Moscow-Pullman Daily News – Jun 16, 1998
Many players use Blackwood when they shouldn’t. Wheel out the trusty Old Black only if you are willing to bid six even if one ace is missing.
There are two other «rules» of Blackwood that should ho followed:
1. Don’t use Blackwood when holding a void.
2. Don’t use Blackwood with two (or more) losers in an unbid suit unless you are absolutely certain that partner has a control (ace, void, king or singleton) in that suit.
Suppose you have a void. If you ask for aces and find that one is missing, how do you know if it is in your void suit (which to bad news) or in another suit (when a grand slam is still in the picture)?
When you have two losers off the top in a side suit and you learn an ace is missing, how will you know if the opponents can take the first two tricks in your weak suit?
In my experience, partners don’t see the funny side when the opponents defeat a grand slam at trick two.
In both these situations, you need to resort to cue-bidding. Once a trump suit has been fixed in a game-forcIng auction, bidding a side suit shows the ace or a void in that suit and interest in a slam.
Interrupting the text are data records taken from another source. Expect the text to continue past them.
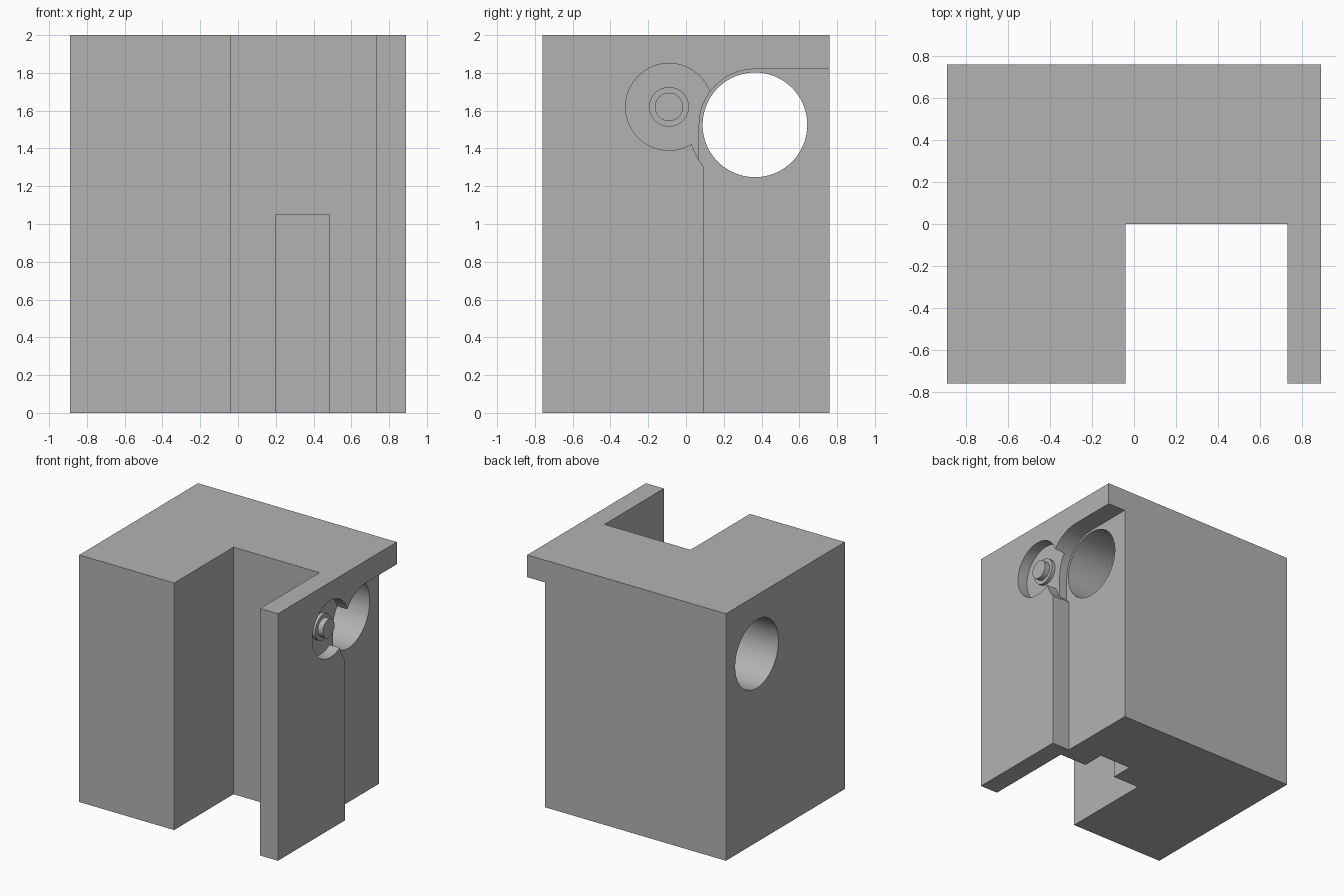
import bpy, bmesh
from math import sin, cos, radians
from mathutils import Vector

cube = bpy.data.objects.get("Cube")
if cube:
    bpy.data.objects.remove(cube)

grey = bpy.data.materials.new("plain grey")
grey.use_nodes = True
COLOUR = (0.45, 0.45, 0.45, 1)
grey.diffuse_color = COLOUR
grey.node_tree.nodes["Principled BSDF"].inputs["Base Color"].default_value = COLOUR


def prism(name, points, start, end, axis="x"):
    """Extrude a flat profile: (y, z) points along x, or (x, y) points along z."""
    bm = bmesh.new()
    place = (lambda p: (start, *p)) if axis == "x" else (lambda p: (*p, start))
    step = (end - start, 0, 0) if axis == "x" else (0, 0, end - start)
    face = bm.faces.new([bm.verts.new(place(p)) for p in points])
    top = bmesh.ops.extrude_face_region(bm, geom=[face])
    moved = [g for g in top["geom"] if isinstance(g, bmesh.types.BMVert)]
    bmesh.ops.translate(bm, vec=Vector(step), verts=moved)
    bmesh.ops.recalc_face_normals(bm, faces=bm.faces)
    mesh = bpy.data.meshes.new(name)
    bm.to_mesh(mesh)
    bm.free()
    mesh.materials.append(grey)
    obj = bpy.data.objects.new(name, mesh)
    bpy.context.collection.objects.link(obj)
    return obj


def arc(centre, radius, a0, a1, n):
    angles = [radians(a0 + (a1 - a0) * i / n) for i in range(n + 1)]
    return [(centre[0] + radius * cos(a), centre[1] + radius * sin(a)) for a in angles]


def circle(centre, radius, n=96):
    return arc(centre, radius, 0, 360, n)[:-1]


def rect(a0, a1, b0, b1):
    return [(a0, b0), (a1, b0), (a1, b1), (a0, b1)]


def smooth(obj):
    bpy.ops.object.select_all(action="DESELECT")
    obj.select_set(True)
    bpy.context.view_layer.objects.active = obj
    bpy.ops.object.shade_smooth_by_angle(angle=radians(25))


W, D = 0.89, 0.76            # half width and half depth
BORE = (0.365, 1.525)        # bore axis (y, z)
DIAL = (-0.09, 1.62)         # dial axis (y, z)
STEP, FLOOR = 0.73, 0.80     # x of the side step and of the dial floor

# Main body with the deep front channel
body = prism("body", [(-W, -D), (-0.04, -D), (-0.04, 0), (STEP, 0), (STEP, -D),
                      (W, -D), (W, D), (-W, D)], 0, 2, "z")

# Stepped side with a rounded upper corner
step_profile = ([(0.095, -0.1), (0.095, 1.303), (0.07, 1.336)]
                + arc(BORE, 0.295, 180, 90, 24) + [(1, 1.82), (1, -0.1)])

cutters = [
    prism("side_step_cutter", step_profile, STEP, 1),
    prism("bore_cutter", circle(BORE, 0.277), -1, 1),
    prism("dial_cutter", circle(DIAL, 0.23), FLOOR, 1),
    prism("dial_relief_cutter", [BORE] + arc(BORE, 0.35, 180, 222, 16), FLOOR, 1),
    prism("channel_pocket_cutter", rect(0.20, 0.485, -0.1, 0.185), -0.1, 1.05, "z"),
]
bpy.context.view_layer.objects.active = body
for cutter in cutters:
    mod = body.modifiers.new(cutter.name, "BOOLEAN")
    mod.operation = "DIFFERENCE"
    mod.solver = "EXACT"
    mod.object = cutter
    bpy.ops.object.modifier_apply(modifier=mod.name)
    bpy.data.objects.remove(cutter)
smooth(body)

# Stepped pin in the middle of the dial recess
smooth(prism("pin_collar", circle(DIAL, 0.105, 48), FLOOR - 0.03, 0.83))
smooth(prism("pin_tip", circle(DIAL, 0.075, 48), FLOOR - 0.02, 0.875))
This deal highlights cue-bidding’s usefulness. Once hearts were agreed, Blackwood would leave South assuming North’s ace was in diamonds, his first-bid suit. But by cue-bidding his spade ace, he heard North cue five clubs, showing that ace. Now bidding seven hearts was easy. And the play was even easier.